Yasay said Duterte’s visit is not to establish a military alliance with Moscow as earlier reports said. He stressed the Philippines’ military alliance is only with the United States.
Yasay said Duterte’s visit to Russia will focus on defense cooperation in terms of exchange of information, the fight against terrorism, war against drugs and enforcement capability.
“These are areas that we can discuss and promote between the Philippines and Russia,” he said.
“The President has declared we will only have one military alliance and that is with the United States. We have our Mutual Defense Treaty which the President said he will respect, together with all of the support agreements,” Yasay said in an interview on CNN Philippines.
Russian Ambassador Igor Khovaev said the state visit could be held in the spring or summer next year, given that President Duterte “does not like cold weather.”
He said Duterte’s visit is expected to further open trade relations between the two countries in many fields, including defense, agriculture, labor exports, telecommunications and infrastructure.
Khovaev also commended the independent foreign policy being pursued by Duterte.
He added Russia will be a reliable partner and friend of the Philippines.
Khovaev, however, stressed Russia will not pursue any closed military alliance with any Asian country, including the Philippines, despite offering arms and weapons to interested parties.
He said Russia will not tolerate interference from any third party country in the pursuance of stronger relationship with the Philippines.
“No third country should interfere in the relationship of Russia and the Philippines just as we have no intention to influence the relationship of the Philippines and its traditional partners. But all of these are interconnected,” he said.
Khovaev said Russia has a long-term strategic position in the Asia-Pacific region, which he described as an “indispensable precondition” in the development of their country.
He said the aim is to establish a “new architecture of security in the region.”
Khovaev said they are ready to supply military equipment and engage in the transfer of relevant technologies to any state without “political conditionality.”
He added they will not use potential military supplies to put political pressure on the sovereign affairs of their partners, just as Russia does not tolerate any interference on theirs.
Khovaev gave assurance that Russia will not conduct joint patrols with any country on disputed areas in the South China Sea given its “very clear position” that it will not take sides in territorial disputes.
He also refused to comment on the issues of human rights violations of Duterte’s campaign against illegal drugs. He only wished success in the campaign.
Khovaev also underscored the potential of Philippine-Russia relations, which is expected to flourish with the establishment of the Joint Commission on Trade and Economic Cooperation, signed by the two countries last year.

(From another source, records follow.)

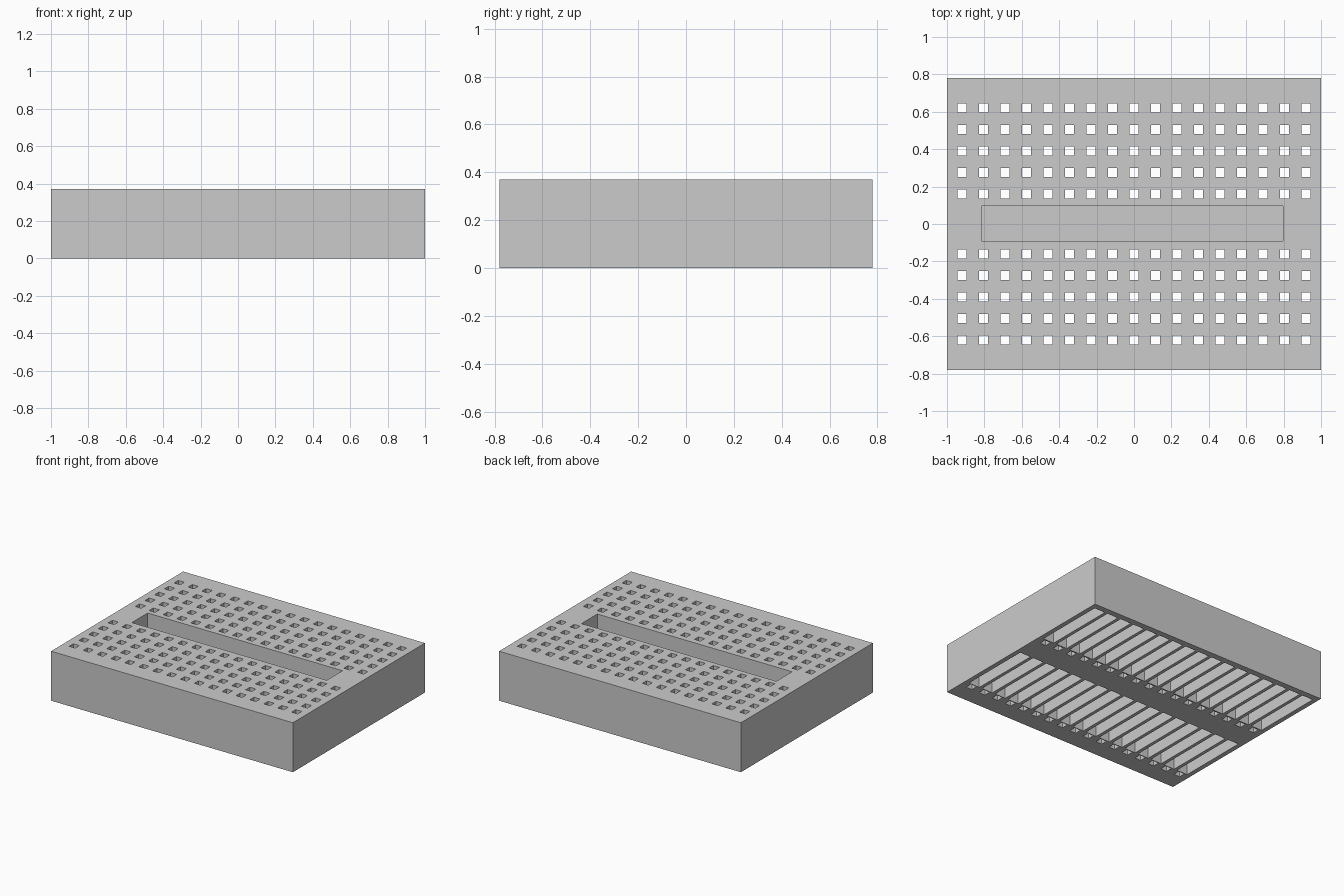
import bpy
import bmesh
from mathutils import Matrix, Vector

cube = bpy.data.objects.get("Cube")
if cube:
    bpy.data.objects.remove(cube, do_unlink=True)

WIDTH, DEPTH, HEIGHT = 2.0, 1.56, 0.37
PITCH, HOLE, COLUMNS = 0.115, 0.05, 17
SLOT_WIDTH, SLOT_TOP = 0.09, 0.18
FIRST_ROW = 0.16

grey = bpy.data.materials.new("light grey plastic")
grey.use_nodes = True
grey.diffuse_color = (0.6, 0.6, 0.6, 1)
grey.node_tree.nodes["Principled BSDF"].inputs["Base Color"].default_value = grey.diffuse_color


def boxes(name, bounds):
    """One object made of boxes, each given by its low and high corner."""
    bm = bmesh.new()
    for low, high in bounds:
        low, high = Vector(low), Vector(high)
        place = Matrix.Translation((low + high) / 2) @ Matrix.Diagonal((high - low).to_4d())
        bmesh.ops.create_cube(bm, size=1, matrix=place)
    mesh = bpy.data.meshes.new(name)
    bm.to_mesh(mesh)
    bm.free()
    mesh.materials.append(grey)
    obj = bpy.data.objects.new(name, mesh)
    bpy.context.collection.objects.link(obj)
    return obj


# Solid block
body = boxes("board_body", [((-WIDTH / 2, -DEPTH / 2, 0), (WIDTH / 2, DEPTH / 2, HEIGHT))])

columns = [(i - (COLUMNS - 1) / 2) * PITCH for i in range(COLUMNS)]
rows = [side * (FIRST_ROW + i * PITCH) for side in (-1, 1) for i in range(5)]
h, s = HOLE / 2, SLOT_WIDTH / 2

# Square pin holes through the whole block
holes = boxes("pin_hole_cutter", [
    ((x - h, y - h, -0.1), (x + h, y + h, HEIGHT + 0.1)) for x in columns for y in rows])

# Clip slots in the underside, two banks
slots = boxes("clip_slot_cutter", [
    ((x - s, y, -0.05), (x + s, y + 0.54, SLOT_TOP)) for x in columns for y in (-0.59, 0.195)])

# Long channel in the top
channel = boxes("channel_cutter", [((-0.815, -0.09, HEIGHT - 0.14), (0.797, 0.097, HEIGHT + 0.05))])

for cutter in (channel, slots, holes):
    cut = body.modifiers.new(cutter.name, 'BOOLEAN')
    cut.operation = 'DIFFERENCE'
    cut.solver = 'EXACT'
    cut.object = cutter

# Keep the cut block only
bpy.context.view_layer.update()
graph = bpy.context.evaluated_depsgraph_get()
body_mesh = bpy.data.meshes.new_from_object(body.evaluated_get(graph))
body.modifiers.clear()
body.data = body_mesh
for cutter in (channel, slots, holes):
    bpy.data.objects.remove(cutter, do_unlink=True)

The commission already has listed several Russian companies that are willing to invest in the Philippine market, he added.
Laying the predicate
Yasay will leave on Saturday for Moscow.
“I’ll be going there to plan out the details to make sure that the meeting will happen in the near future. We’re shooting for March or April next year,” he said.
Yasay said he will be with Defense Secretary Delfin Lorenzana to lay the basis for a successful and fruitful meeting between Duterte and Russian President Vladimir Putin.
Lorenzana confirmed he would be going to Russia next week.
He said his travel to Moscow will center on defense and cooperation talks with his Russian counterpart. – With Jaime Laude